Marching word wall, Sept. 22

This is the fourth part in a multi-part series defining key terms about marching bands. Although marching band participants know exactly what most of the terms mean, many fans, including their parents, are baffled by the discussion sometimes.

This word wall will be posted on our main marching band page, here, for public information, and we’ll add two or three words a day. However, it’s also part of a contest. If you can improve on any of the definitions on the word wall, click on the word and submit a redefinition as a comment to the blog post.

If we think your definition is better than the one given—and it probably will be—we’ll update the definition on the word wall and give you credit. If you’re an Illinois marching band student who enters a winning redefinition, you may also win a prize, to be determined at the end of the marching season.

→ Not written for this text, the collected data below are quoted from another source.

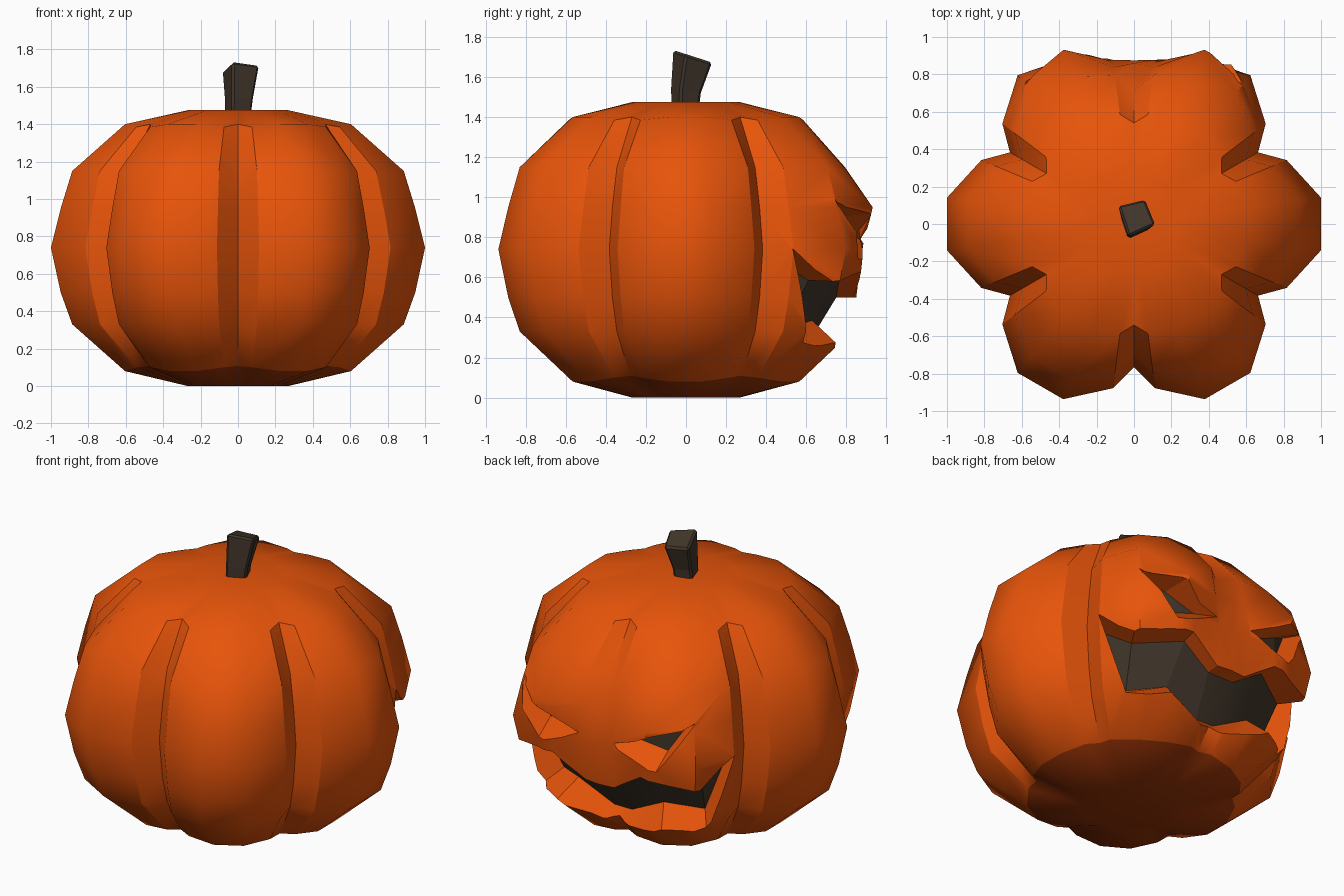
import bpy, bmesh, math
from mathutils import Vector

if "Cube" in bpy.data.objects:
    bpy.data.objects.remove(bpy.data.objects["Cube"])


def material(name, rgb):
    m = bpy.data.materials.new(name)
    m.diffuse_color = (*rgb, 1)
    m.use_nodes = True
    m.node_tree.nodes["Principled BSDF"].inputs["Base Color"].default_value = m.diffuse_color
    return m


MATS = [material("orange skin", (0.80, 0.088, 0.003)),
        material("dark brown", (0.052, 0.036, 0.023)),
        material("brown base", (0.32, 0.034, 0.002))]


def finish(name, bm, mats):
    bmesh.ops.remove_doubles(bm, verts=bm.verts, dist=1e-5)
    bmesh.ops.recalc_face_normals(bm, faces=bm.faces)
    me = bpy.data.meshes.new(name)
    bm.to_mesh(me)
    bm.free()
    for m in mats:
        me.materials.append(m)
    ob = bpy.data.objects.new(name, me)
    bpy.context.collection.objects.link(ob)
    return ob


def activate(ob):
    bpy.ops.object.select_all(action='DESELECT')
    ob.select_set(True)
    bpy.context.view_layer.objects.active = ob


# pumpkin body: rings of six lobes; (radius, z) at lobe crest, lobe side, groove, back groove radius
RINGS = [((.27, 0), (.27, 0), (.27, 0), .27),
         ((.61, .08), (.59, .10), (.555, .108), .555),
         ((.895, .33), (.80, .33), (.69, .33), .72),
         ((.957, .50), (.845, .50), (.735, .50), .85),
         ((1.01, .74), (.885, .74), (.766, .74), .875),
         ((.957, .95), (.845, .95), (.735, .95), .86),
         ((.895, 1.15), (.80, 1.15), (.69, 1.15), .71),
         ((.61, 1.40), (.59, 1.385), (.54, 1.40), .54),
         ((.27, 1.475), (.27, 1.475), (.27, 1.475), .27)]
# scale of the two inner crests on the carved side: flat cheeks, jutting brow
FACE = {3: .97, 4: .945, 5: 1.05, 6: .95}

bm = bmesh.new()
rows = []
for k, (crest, side, groove, back) in enumerate(RINGS):
    row = []
    for lobe in range(6):
        for off, (r, z) in ((-22.7, side), (-8, crest), (8, crest), (22.7, side), (30, groove)):
            deg = lobe * 60 + off
            if abs(deg - 90) < 1:
                r = back                      # filled nose bridge
            if 20 < abs(deg - 90) < 24:
                r *= FACE.get(k, 1)
            a = math.radians(deg)
            row.append(bm.verts.new((r * math.cos(a), r * math.sin(a), z)))
    rows.append(row)
for k in range(len(rows) - 1):
    for i in range(30):
        j = (i + 1) % 30
        f = bm.faces.new((rows[k][i], rows[k][j], rows[k + 1][j], rows[k + 1][i]))
        f.material_index = 2 if k == 0 else 0
bm.faces.new(rows[0]).material_index = 2
bm.faces.new(rows[-1])
# crisp groove borders, except across the nose bridge
for k in range(1, 7):
    for i in range(30):
        if i % 5 in (0, 3) and not (i in (8, 10) and k < 6):
            bm.edges.get((rows[k][i], rows[k + 1][i])).smooth = False
body = finish("pumpkin_body", bm, MATS)


# carved openings: columns of (top inner, top surface, bottom inner, bottom surface) points
def carve(name, columns):
    bm = bmesh.new()
    cols = []
    for ti, ts, bi, bs in columns:
        ti, ts, bi, bs = map(Vector, (ti, ts, bi, bs))
        pts = [ti, ti + (ts - ti) * 2.6, bi, bi + (bs - bi) * 2.6]
        vs = [bm.verts.new(p) for p in pts[:2]]
        vs += vs if ti == bi else [bm.verts.new(p) for p in pts[2:]]
        cols.append(vs)

    def face(vs, mat=0):
        bm.faces.new(list(dict.fromkeys(vs))).material_index = mat

    for a, b in zip(cols, cols[1:]):
        face((a[0], b[0], b[2], a[2]), 1)     # dark inside
        face((a[1], a[3], b[3], b[1]))
        face((a[0], a[1], b[1], b[0]))
        face((a[2], b[2], b[3], a[3]))
    cutter = finish(name, bm, MATS)
    cutter.hide_render = True
    mod = body.modifiers.new(name, 'BOOLEAN')
    mod.operation = 'DIFFERENCE'
    mod.solver = 'EXACT'
    mod.object = cutter
    activate(body)
    bpy.ops.object.modifier_apply(modifier=mod.name)
    bpy.data.objects.remove(cutter)


def flip(col, s):
    return [(p[0] * s, p[1], p[2]) for p in col]


eye = [((.22, .78, .815), (.11, .88, .79)) * 2,
       ((.40, .745, .905), (.39, .90, .915), (.40, .745, .775), (.40, .86, .69)),
       ((.52, .67, .98), (.59, .75, .99)) * 2]
for s, side_name in ((1, "right"), (-1, "left")):
    carve(side_name + "_eye_cut", [flip(c, s) for c in eye])

half_mouth = [((.60, .47, .68), (.70, .53, .74)) * 2,
              ((.53, .61, .585), (.61, .73, .58), (.48, .50, .345), (.56, .60, .26)),
              ((.28, .77, .62), (.30, .88, .63), (.29, .63, .385), (.34, .72, .30)),
              ((.09, .75, .50), (.10, .86, .50), (.06, .61, .27), (.07, .70, .165))]
carve("mouth_cut", half_mouth + [flip(c, -1) for c in reversed(half_mouth)])

activate(body)
bpy.ops.object.shade_smooth_by_angle(angle=math.radians(45))

# stem: four-sided, flaring to a tilted top
TOP = [(-.085, .10), (.06, .135), (.115, 0), (-.03, -.065)]
bm = bmesh.new()
prev = None
for t, scale in ((0, .72), (.35, .78), (1, 1)):
    ring = []
    for x, y in TOP:
        px = (x - .015) * scale + .015 * t
        py = (y - .0425) * scale + .04 * t * t
        ring.append(bm.verts.new((px, py, 1.44 + t * (.275 - .32 * y))))
    if prev:
        for i in range(4):
            j = (i + 1) % 4
            bm.faces.new((prev[i], prev[j], ring[j], ring[i]))
    else:
        bm.faces.new(ring)
    prev = ring
bm.faces.new(prev)
stem = finish("stem", bm, [MATS[1]])
bev = stem.modifiers.new("edge_bevel", 'BEVEL')
bev.width = .012
bev.segments = 1
bev.limit_method = 'ANGLE'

Eight and eights

A marching exercise, designed to teach precision, in which marchers mark time (q.v.) for eight beats and then march forward for eight beats. The exercise is repeated over and over, and it is said that if you can do 10 eight and eights in a row while holding a glass of water as you would an instrument and still drink the water when it’s over, your body control during corps-style marching is pretty good. A video of the Santa Clara Vanguard, doing exercises at a summer camp in Utah in July, with eight and eights at the end, can be seen on YouTube, here.

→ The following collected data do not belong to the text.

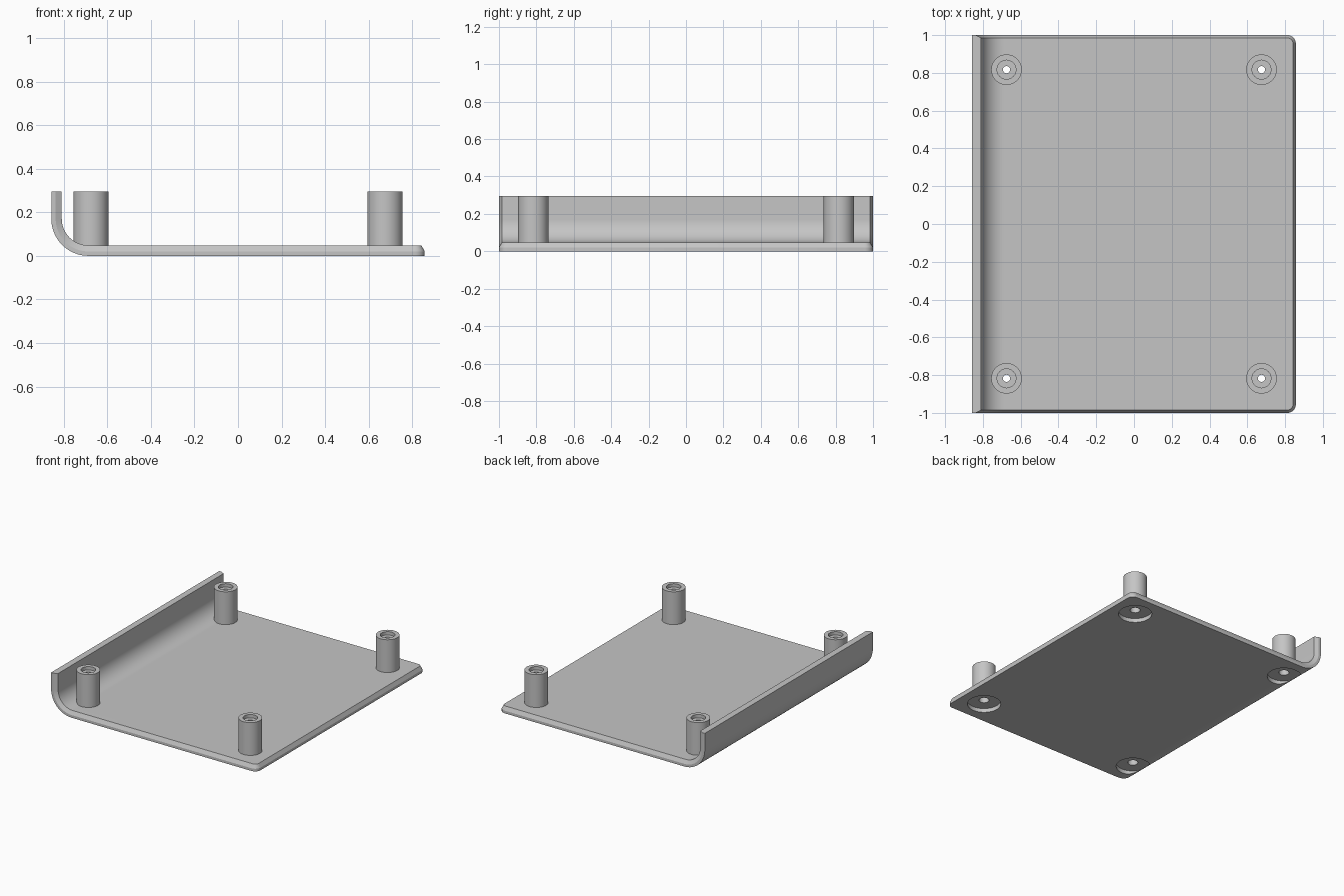
import bpy
import bmesh
from math import sin, cos, pi, radians

if "Cube" in bpy.data.objects:
    bpy.data.objects.remove(bpy.data.objects["Cube"])

HALF_X, HALF_Y = 0.857, 1.0
THICK, HEIGHT = 0.048, 0.295
BEND = 0.17                     # outer bend radius
CORNER = 0.045                  # plan radius of the free corners
LIP, CHAMFER = 0.02, 0.015      # straight edge height, chamfer width
POST_X, POST_Y = 0.675, 0.817

grey = bpy.data.materials.new("light grey")
grey.use_nodes = True
colour = (0.56, 0.56, 0.56, 1)
grey.diffuse_color = colour
grey.node_tree.nodes["Principled BSDF"].inputs["Base Color"].default_value = colour


def finish(name, bm):
    bmesh.ops.recalc_face_normals(bm, faces=bm.faces)
    mesh = bpy.data.meshes.new(name)
    bm.to_mesh(mesh)
    bm.free()
    mesh.materials.append(grey)
    obj = bpy.data.objects.new(name, mesh)
    bpy.context.collection.objects.link(obj)
    return obj


def lathe(name, profile, x, y, closed):
    """Spin an (r, z) profile round a vertical axis."""
    bm = bmesh.new()
    verts = [bm.verts.new((r, 0, z)) for r, z in profile]
    pairs = list(zip(verts, verts[1:]))
    if closed:
        pairs.append((verts[-1], verts[0]))
    edges = [bm.edges.new(p) for p in pairs]
    bmesh.ops.spin(bm, geom=verts + edges, cent=(0, 0, 0), axis=(0, 0, 1),
                   angle=2 * pi, steps=48)
    bmesh.ops.remove_doubles(bm, verts=bm.verts, dist=1e-5)
    obj = finish(name, bm)
    obj.location = (x, y, 0)
    return obj


def smooth(obj):
    bpy.ops.object.select_all(action='DESELECT')
    obj.select_set(True)
    bpy.context.view_layer.objects.active = obj
    bpy.ops.object.shade_smooth_by_angle(angle=radians(25))


def bent_section(angle, z=None):
    """Cross-section of the strip at a bend angle (0 = upright wall)."""
    def place(t):
        r = BEND - t
        return (-HALF_X + BEND - r * cos(angle),
                BEND - r * sin(angle) if z is None else z)
    return section([place(0), place(LIP), place(THICK)], [0, 0, CHAMFER])


def corner_section(angle):
    """Cross-section of the strip at an angle round the free corners."""
    radii = [CORNER, CORNER, CORNER - CHAMFER]
    points = [(HALF_X - CORNER + r * sin(angle), z)
              for r, z in zip(radii, (0, LIP, THICK))]
    return section(points, [CORNER - r * cos(angle) for r in radii])


def section(points, insets):
    ring = [(x, HALF_Y - i, z) for (x, z), i in zip(points, insets)]
    return ring + [(x, -y, z) for x, y, z in reversed(ring)]


# Base plate with one edge rolled up into a wall
stations = [bent_section(0, HEIGHT)]
stations += [bent_section(i / 16 * pi / 2) for i in range(17)]
stations += [corner_section(i / 8 * pi / 2) for i in range(9)]
bm = bmesh.new()
rings = [[bm.verts.new(p) for p in s] for s in stations]
for a, b in zip(rings, rings[1:]):
    for i in range(6):
        j = (i + 1) % 6
        bm.faces.new((a[i], a[j], b[j], b[i]))
bm.faces.new(rings[0])
end = rings[-1]
bm.faces.new((end[0], end[1], end[4], end[5]))
bm.faces.new((end[1], end[2], end[3], end[4]))
plate = finish("base_plate", bm)

# Hollow posts, with screw recesses cut through the underside of the plate
cutter_profile = [(0, -0.1), (0.116, -0.1), (0.116, 0.03),
                  (0.035, 0.03), (0.035, 0.1), (0, 0.1)]
post_profile = [(0.035, 0.035), (0.081, 0.035), (0.081, HEIGHT),
                (0.05, HEIGHT), (0.05, 0.27), (0.019, 0.27),
                (0.019, 0.22), (0.035, 0.22)]
for sx, side in ((-1, "wall"), (1, "free")):
    for sy, end_name in ((-1, "front"), (1, "back")):
        x, y = sx * POST_X, sy * POST_Y
        label = f"{side}_side_{end_name}"
        cutter = lathe(f"recess_cutter_{label}", cutter_profile, x, y, False)
        cutter.hide_render = True
        cutter.hide_set(True)
        cut = plate.modifiers.new("screw recess", 'BOOLEAN')
        cut.operation, cut.solver, cut.object = 'DIFFERENCE', 'EXACT', cutter
        smooth(lathe(f"post_{label}", post_profile, x, y, True))

# Bake the recesses, drop the cutters and shade the plate
bpy.context.view_layer.update()
graph = bpy.context.evaluated_depsgraph_get()
baked = bpy.data.meshes.new_from_object(plate.evaluated_get(graph))
plate.modifiers.clear()
plate.data = baked
for obj in [o for o in bpy.data.objects if o.name.startswith("recess_cutter")]:
    bpy.data.objects.remove(obj)
smooth(plate)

Mark time

Marching in place, without moving any distance forward, backward, or sideways. You lift your legs as if you’re marching, but you put your feet back down in the same place each time. Some bands have different versions of marking time: (1) Low mark time uses a step in which the heels are raised as high as possible while keeping the toe on the ground at all times. In this case, the beat is struck in the heel, which hits the ground every beat. (2) High mark time uses a step in which the leg is raised so that the thigh is parallel to the ground and the foot is at the level of the opposite knee. The toe is usually pointed toward the ground. But whichever step type is used, there should never be any movement above the waist.

Six and six

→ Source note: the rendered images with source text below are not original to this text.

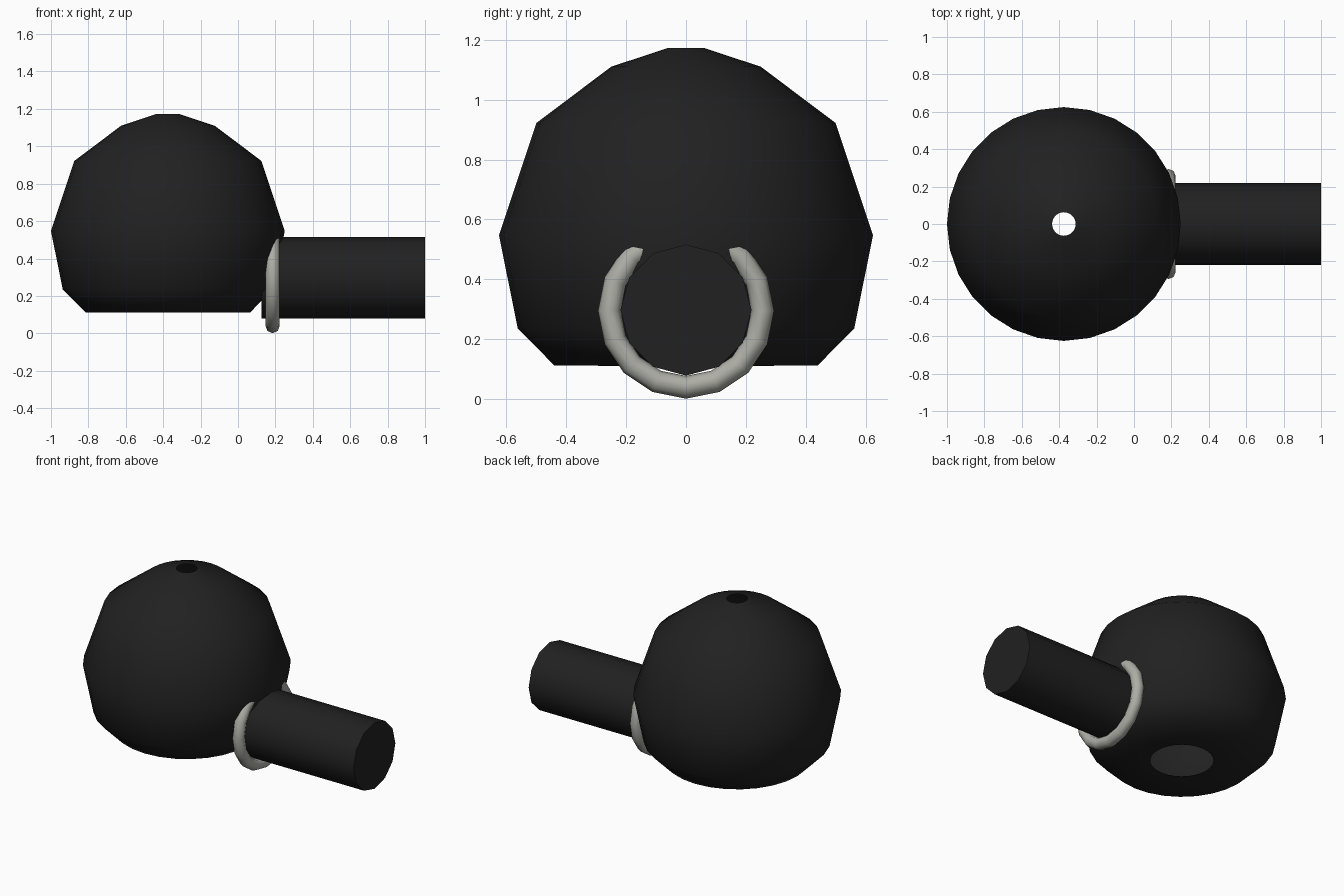
import bpy, bmesh, math
from mathutils import Matrix, Vector

if "Cube" in bpy.data.objects:
    bpy.data.objects.remove(bpy.data.objects["Cube"])


def material(name, rgb):
    m = bpy.data.materials.new(name)
    m.diffuse_color = (*rgb, 1)
    m.use_nodes = True
    m.node_tree.nodes["Principled BSDF"].inputs["Base Color"].default_value = m.diffuse_color
    return m


def lathe(name, profile, sides, origin, mat, axis='Z', closed=False, angle=180):
    """Revolve (radius, height) points around an axis through origin."""
    bm = bmesh.new()
    rot = Matrix.Rotation(math.pi / 2, 3, 'Y') if axis == 'X' else Matrix.Identity(3)
    rings = []
    for r, h in profile:
        ring = []
        for i in range(sides):
            a = 2 * math.pi * i / sides
            p = rot @ Vector((r * math.cos(a), r * math.sin(a), h))
            ring.append(bm.verts.new(p + Vector(origin)))
        rings.append(ring)
    pairs = list(zip(rings, rings[1:]))
    if closed:
        pairs.append((rings[-1], rings[0]))
    for low, high in pairs:
        for i in range(sides):
            j = (i + 1) % sides
            bm.faces.new((low[i], low[j], high[j], high[i]))
    mesh = bpy.data.meshes.new(name)
    bm.to_mesh(mesh)
    bm.free()
    obj = bpy.data.objects.new(name, mesh)
    bpy.context.collection.objects.link(obj)
    mesh.materials.append(mat)
    smooth(obj, angle)
    return obj


def smooth(obj, angle):
    bpy.ops.object.select_all(action='DESELECT')
    obj.select_set(True)
    bpy.context.view_layer.objects.active = obj
    bpy.ops.object.shade_smooth_by_angle(angle=math.radians(angle))


black = material("black", (0.015, 0.015, 0.015))
pale = material("pale_grey", (0.42, 0.42, 0.38))

# Round hollow bowl, open at the top and underneath
bowl_profile = [(0.19, 0.11), (0.44, 0.112), (0.562, 0.235), (0.625, 0.547),
                (0.5, 0.922), (0.25, 1.11), (0.063, 1.172)]
lathe("bowl", bowl_profile, 28, (-0.375, 0, 0), black)

# Stem leaving the side of the bowl
bpy.ops.mesh.primitive_cylinder_add(vertices=12, radius=0.219, depth=0.875,
                                    location=(0.5625, 0, 0.297),
                                    rotation=(0, math.pi / 2, 0))
stem = bpy.context.object
stem.name = "stem"
stem.data.materials.append(black)
smooth(stem, 40)

# Collar ring where the stem meets the bowl
section = [(0.256 + 0.038 * math.cos(k * math.pi / 4),
            0.038 * math.sin(k * math.pi / 4)) for k in range(8)]
lathe("collar_ring", section, 16, (0.185, 0, 0.295), pale, axis='X', closed=True)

A format for the salute given by drum majors in a parade in which the salute begins six steps before the DM reaches the reviewing stand and is held for six steps after passing in front of the reviewing stand. The Drum Majors of Southern California define this as the ideal salute for use by a drum major in a parade.

We welcome suggestions for new words for the word wall to help people understand marching band at a more appreciative level. To prevent spam, we can only accept suggestions for new words or redefinitions of existing words as a comment to blog posts. If your definition’s good, we’ll replace the word wall definition with yours and enter your name in a contest that may involve the awarding of prizes at the end of the marching season.

About the Author

Paul Katula
Paul Katula is the executive editor of the Voxitatis Research Foundation, which publishes this blog. For more biographical information, see the About page.